Before an amendment can take effect, it must be proposed to the states by a two-thirds vote of both houses of Congress or by a convention (known as an Article V convention) called by two-thirds of the states, and ratified by three-fourths of the states or by three-fourths of conventions thereof, the method of ratification being determined by Congress at the time of proposal. To date, no convention for proposing amendments has been called by the states, and only once—in 1933 for the ratification of the twenty-first amendment—has the convention method of ratification been employed.

The first route is unlikely considering the current makeup of the Senate in particular. The second route is unlikely because it would require a lot of movement at a grassroots level to make it happen.

nbcnews:

Same-sex marriage opponents plan for DOMA ruling, weigh constitutional challenge

(Photo: Saul Loeb / AFP – Getty Images file)

Opponents of same-sex marriage prepare for their next chapter as they await highly-anticipated Supreme Court rulings on the Defense of Marriage Act and California’s Proposition 8. If the decisions aren’t in their favor, they say they may pursue an amendment to the U.S. Constitution defining marriage as between a man and a woman.

Continue reading

Anyone seeing them actually being able to pull off such an amendment? Here’s what it would take, according to Wikipedia:

Before an amendment can take effect, it must be proposed to the states by a two-thirds vote of both houses of Congress or by a convention (known as an Article V convention) called by two-thirds of the states, and ratified by three-fourths of the states or by three-fourths of conventions thereof, the method of ratification being determined by Congress at the time of proposal. To date, no convention for proposing amendments has been called by the states, and only once—in 1933 for the ratification of the twenty-first amendment—has the convention method of ratification been employed.

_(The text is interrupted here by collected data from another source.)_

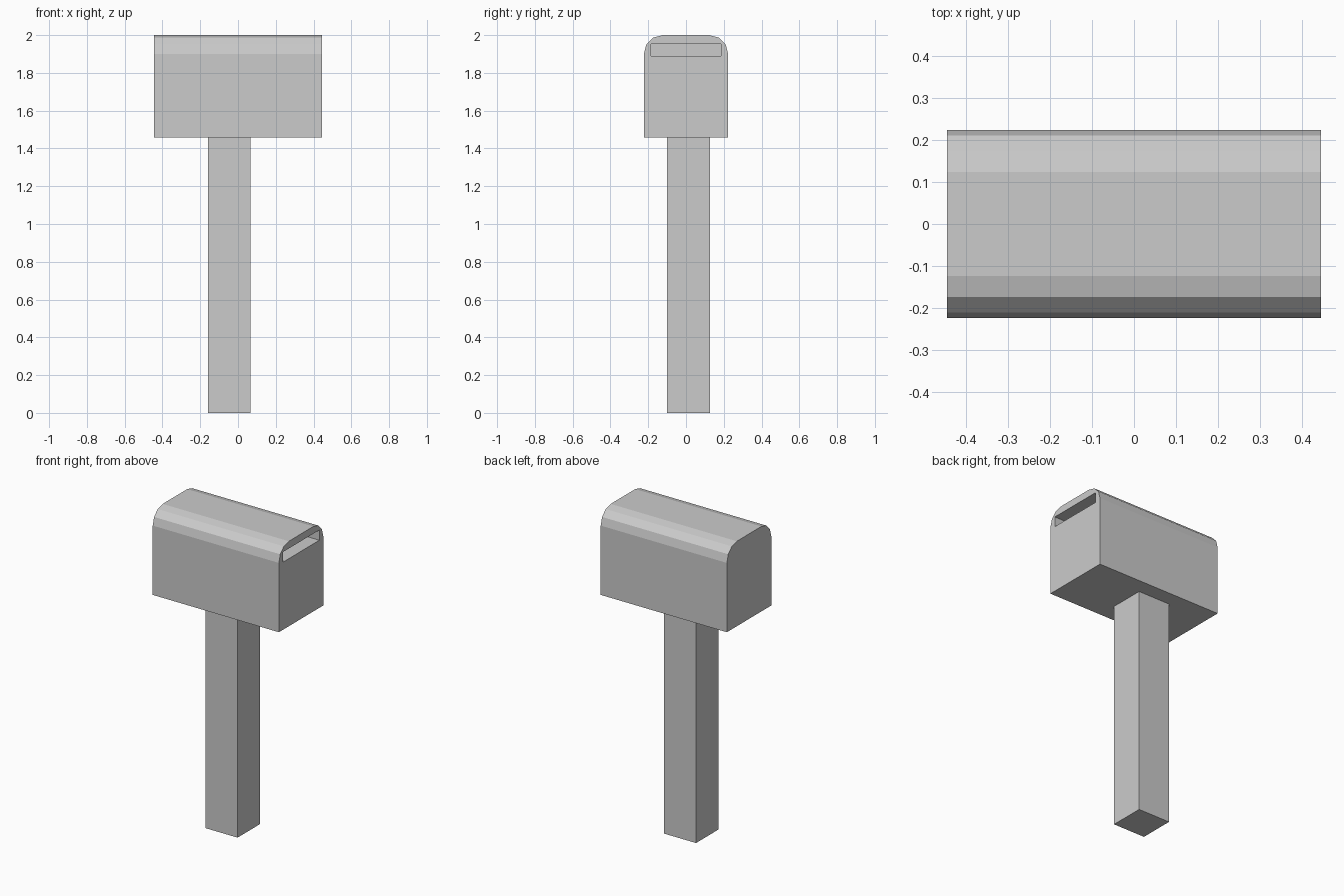
import bpy, bmesh, math

if "Cube" in bpy.data.objects:
    bpy.data.objects.remove(bpy.data.objects["Cube"])

HALF_LEN, HALF_WID = 0.445, 0.2235
BASE_Z, TOP_Z, RADIUS, STEPS = 1.458, 2.0, 0.1, 3


def finish(name, bm):
    bmesh.ops.recalc_face_normals(bm, faces=bm.faces)
    mesh = bpy.data.meshes.new(name)
    bm.to_mesh(mesh)
    bm.free()
    obj = bpy.data.objects.new(name, mesh)
    bpy.context.collection.objects.link(obj)
    return obj


def box(name, lo, hi):
    bm = bmesh.new()
    bmesh.ops.create_cube(bm, size=1)
    for v in bm.verts:
        v.co = [(a + b) / 2 + c * (b - a) for a, b, c in zip(lo, hi, v.co)]
    return finish(name, bm)


# Post, slightly off centre
box("post", (-0.159, -0.10, 0), (0.067, 0.126, BASE_Z))

# Mailbox body: rounded-top profile extruded along x
right = [(HALF_WID, BASE_Z)]
for i in range(STEPS + 1):
    a = math.pi / 2 * i / STEPS
    right.append((HALF_WID - RADIUS + RADIUS * math.cos(a),
                  TOP_Z - RADIUS + RADIUS * math.sin(a)))
profile = right + [(-y, z) for y, z in reversed(right)]
bm = bmesh.new()
end = bm.faces.new([bm.verts.new((-HALF_LEN, y, z)) for y, z in profile])
ext = bmesh.ops.extrude_face_region(bm, geom=[end], use_keep_orig=True)
verts = [g for g in ext["geom"] if isinstance(g, bmesh.types.BMVert)]
bmesh.ops.translate(bm, verts=verts, vec=(2 * HALF_LEN, 0, 0))
body = finish("mailbox_body", bm)

# Letter slot cut into the right end
cutter = box("slot_cutter", (HALF_LEN - 0.2, -0.184, 1.889), (HALF_LEN + 0.1, 0.184, 1.954))
cutter.hide_render = True
cutter.hide_viewport = True
cutter.display_type = 'WIRE'
mod = body.modifiers.new("letter_slot", 'BOOLEAN')
mod.operation = 'DIFFERENCE'
mod.solver = 'EXACT'
mod.object = cutter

The first route is unlikely considering the current makeup of the Senate in particular. The second route is unlikely because it would require a lot of movement at a grassroots level to make it happen.

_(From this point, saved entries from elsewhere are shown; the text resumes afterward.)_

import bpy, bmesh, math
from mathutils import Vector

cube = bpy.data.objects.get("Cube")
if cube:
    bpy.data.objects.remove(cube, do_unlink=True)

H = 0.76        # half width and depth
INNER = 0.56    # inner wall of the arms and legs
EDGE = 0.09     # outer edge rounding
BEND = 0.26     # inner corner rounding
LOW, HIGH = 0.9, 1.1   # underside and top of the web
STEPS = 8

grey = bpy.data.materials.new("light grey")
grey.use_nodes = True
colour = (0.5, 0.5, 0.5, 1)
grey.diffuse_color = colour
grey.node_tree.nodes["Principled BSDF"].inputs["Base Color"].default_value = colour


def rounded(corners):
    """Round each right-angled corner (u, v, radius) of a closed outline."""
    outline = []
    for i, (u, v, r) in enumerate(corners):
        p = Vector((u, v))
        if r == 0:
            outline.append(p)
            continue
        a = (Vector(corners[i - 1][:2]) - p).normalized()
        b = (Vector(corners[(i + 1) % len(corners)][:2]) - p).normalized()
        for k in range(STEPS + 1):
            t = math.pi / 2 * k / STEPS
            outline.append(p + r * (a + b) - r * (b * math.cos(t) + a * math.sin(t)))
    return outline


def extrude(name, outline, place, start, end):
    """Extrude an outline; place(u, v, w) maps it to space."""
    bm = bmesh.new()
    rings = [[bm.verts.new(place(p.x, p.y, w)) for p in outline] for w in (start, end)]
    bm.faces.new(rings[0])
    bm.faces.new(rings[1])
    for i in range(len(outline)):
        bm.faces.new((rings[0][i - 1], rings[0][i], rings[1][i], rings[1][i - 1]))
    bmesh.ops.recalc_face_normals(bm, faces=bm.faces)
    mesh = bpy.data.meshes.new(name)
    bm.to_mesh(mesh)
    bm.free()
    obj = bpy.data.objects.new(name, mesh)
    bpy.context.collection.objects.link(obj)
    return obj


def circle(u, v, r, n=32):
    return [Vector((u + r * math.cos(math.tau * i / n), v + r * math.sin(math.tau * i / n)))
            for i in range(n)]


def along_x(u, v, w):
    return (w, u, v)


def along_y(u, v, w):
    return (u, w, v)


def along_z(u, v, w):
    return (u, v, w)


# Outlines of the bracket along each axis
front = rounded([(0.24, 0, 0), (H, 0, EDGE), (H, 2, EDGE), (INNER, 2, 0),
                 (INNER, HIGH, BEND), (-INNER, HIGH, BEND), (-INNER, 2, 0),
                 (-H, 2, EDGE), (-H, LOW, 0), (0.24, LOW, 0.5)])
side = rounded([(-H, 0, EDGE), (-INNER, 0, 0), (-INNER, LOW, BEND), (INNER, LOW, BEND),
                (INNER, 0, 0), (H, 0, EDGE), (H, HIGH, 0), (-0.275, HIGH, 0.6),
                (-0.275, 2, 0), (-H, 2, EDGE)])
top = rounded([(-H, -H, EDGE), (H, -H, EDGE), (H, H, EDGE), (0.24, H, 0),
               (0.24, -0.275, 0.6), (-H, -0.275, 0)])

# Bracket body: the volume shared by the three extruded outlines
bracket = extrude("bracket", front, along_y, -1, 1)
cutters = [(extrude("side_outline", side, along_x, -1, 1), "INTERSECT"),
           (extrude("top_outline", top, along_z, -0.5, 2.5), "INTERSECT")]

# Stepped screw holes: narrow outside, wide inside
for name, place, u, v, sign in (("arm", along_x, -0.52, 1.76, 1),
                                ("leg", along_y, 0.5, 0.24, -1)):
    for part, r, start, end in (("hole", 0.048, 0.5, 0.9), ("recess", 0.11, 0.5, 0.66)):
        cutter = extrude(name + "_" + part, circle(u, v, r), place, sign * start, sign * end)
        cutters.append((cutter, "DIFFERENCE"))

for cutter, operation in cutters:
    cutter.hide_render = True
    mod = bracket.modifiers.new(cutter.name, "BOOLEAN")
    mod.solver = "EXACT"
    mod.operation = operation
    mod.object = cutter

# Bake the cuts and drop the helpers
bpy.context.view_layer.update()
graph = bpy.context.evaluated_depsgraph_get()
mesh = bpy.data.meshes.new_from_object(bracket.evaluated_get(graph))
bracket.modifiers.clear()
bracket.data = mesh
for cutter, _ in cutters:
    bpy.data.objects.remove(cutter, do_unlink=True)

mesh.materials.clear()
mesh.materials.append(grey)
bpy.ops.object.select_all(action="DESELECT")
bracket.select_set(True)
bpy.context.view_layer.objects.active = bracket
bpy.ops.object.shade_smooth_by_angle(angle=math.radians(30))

22:01 // 1 year ago
June 17, 2013
15:21 // 1 year ago
June 13, 2013
I join the judgment of the Court, and all of its opinion except Part I–A and some portions of the rest of the opinion going into fine details of molecular biology. I am unable to affirm those details on my own knowledge or even my own belief. It suffices for me to affirm, having studied the opinions below and the expert briefs presented here, that the portion of DNA isolated from its natural state sought to be patented is identical to that portion of the DNA in its natural state; and that complementary DNA (cDNA) is a synthetic creation not normally present in nature.
A big-deal case passed the Supreme Court this morning, with the court finding that genes can’t be patented. But the fun part of this decision is Justice Antonin Scalia’s reasoning for joining with the majority, which disregards a part of the opinion which notes that “Genes form the basis for hereditary traits in living organisms.” Apparently Scalia slept through biology class in high school, because that’s all way over his head.
12:28 // 1 year ago